[Collected data]
------------------------
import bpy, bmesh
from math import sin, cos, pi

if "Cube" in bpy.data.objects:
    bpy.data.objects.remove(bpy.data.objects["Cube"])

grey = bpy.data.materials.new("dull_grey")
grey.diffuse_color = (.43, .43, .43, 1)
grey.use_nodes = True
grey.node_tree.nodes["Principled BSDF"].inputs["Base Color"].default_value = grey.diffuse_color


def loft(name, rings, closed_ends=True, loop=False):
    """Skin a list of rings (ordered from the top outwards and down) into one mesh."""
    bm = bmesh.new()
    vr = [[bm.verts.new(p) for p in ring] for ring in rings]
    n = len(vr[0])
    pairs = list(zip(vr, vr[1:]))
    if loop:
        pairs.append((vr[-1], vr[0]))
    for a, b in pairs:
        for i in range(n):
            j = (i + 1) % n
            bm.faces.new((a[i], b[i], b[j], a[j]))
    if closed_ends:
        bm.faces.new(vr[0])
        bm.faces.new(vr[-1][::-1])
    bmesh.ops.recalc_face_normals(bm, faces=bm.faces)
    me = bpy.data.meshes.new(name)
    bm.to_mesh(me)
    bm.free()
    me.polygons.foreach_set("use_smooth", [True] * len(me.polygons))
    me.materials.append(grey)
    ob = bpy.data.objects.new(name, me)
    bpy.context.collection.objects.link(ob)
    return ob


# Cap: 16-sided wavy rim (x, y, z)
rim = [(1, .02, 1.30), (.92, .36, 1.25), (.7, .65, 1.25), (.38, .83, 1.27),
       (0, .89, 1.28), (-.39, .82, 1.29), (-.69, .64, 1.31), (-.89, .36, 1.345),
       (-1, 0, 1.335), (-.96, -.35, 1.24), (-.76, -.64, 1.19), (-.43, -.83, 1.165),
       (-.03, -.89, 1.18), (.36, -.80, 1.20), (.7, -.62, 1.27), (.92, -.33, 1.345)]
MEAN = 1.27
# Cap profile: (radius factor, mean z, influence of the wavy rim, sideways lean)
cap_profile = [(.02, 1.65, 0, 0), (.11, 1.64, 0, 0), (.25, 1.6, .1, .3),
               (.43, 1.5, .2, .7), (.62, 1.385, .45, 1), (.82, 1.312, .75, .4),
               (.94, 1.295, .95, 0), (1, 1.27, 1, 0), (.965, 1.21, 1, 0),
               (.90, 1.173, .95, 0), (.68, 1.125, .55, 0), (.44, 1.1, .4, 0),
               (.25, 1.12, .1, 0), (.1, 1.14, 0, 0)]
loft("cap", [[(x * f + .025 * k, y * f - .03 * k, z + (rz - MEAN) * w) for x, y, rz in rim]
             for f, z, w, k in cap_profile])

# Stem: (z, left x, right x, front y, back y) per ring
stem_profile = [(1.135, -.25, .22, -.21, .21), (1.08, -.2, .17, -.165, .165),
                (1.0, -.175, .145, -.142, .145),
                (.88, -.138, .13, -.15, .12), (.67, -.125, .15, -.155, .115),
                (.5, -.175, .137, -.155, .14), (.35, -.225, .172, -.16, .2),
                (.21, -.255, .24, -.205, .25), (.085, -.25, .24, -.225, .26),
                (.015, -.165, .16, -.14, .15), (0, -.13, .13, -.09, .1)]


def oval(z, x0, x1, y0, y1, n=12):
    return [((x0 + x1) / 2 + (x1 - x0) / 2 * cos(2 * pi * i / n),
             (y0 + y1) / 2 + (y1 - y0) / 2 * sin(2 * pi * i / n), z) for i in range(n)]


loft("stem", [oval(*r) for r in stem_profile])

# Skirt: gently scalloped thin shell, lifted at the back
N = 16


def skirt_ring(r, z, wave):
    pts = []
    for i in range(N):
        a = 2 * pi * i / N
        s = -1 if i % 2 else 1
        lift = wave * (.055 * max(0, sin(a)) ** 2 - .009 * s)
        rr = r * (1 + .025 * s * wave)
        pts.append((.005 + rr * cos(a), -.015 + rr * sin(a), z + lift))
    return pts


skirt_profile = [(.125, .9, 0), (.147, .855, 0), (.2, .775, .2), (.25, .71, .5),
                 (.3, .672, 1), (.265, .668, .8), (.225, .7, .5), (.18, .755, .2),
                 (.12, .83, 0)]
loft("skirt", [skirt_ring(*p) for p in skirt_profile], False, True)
------------------------
For the string "rings", search the preceding data and copy every line that includes it.

def loft(name, rings, closed_ends=True, loop=False):
    """Skin a list of rings (ordered from the top outwards and down) into one mesh."""
    vr = [[bm.verts.new(p) for p in ring] for ring in rings]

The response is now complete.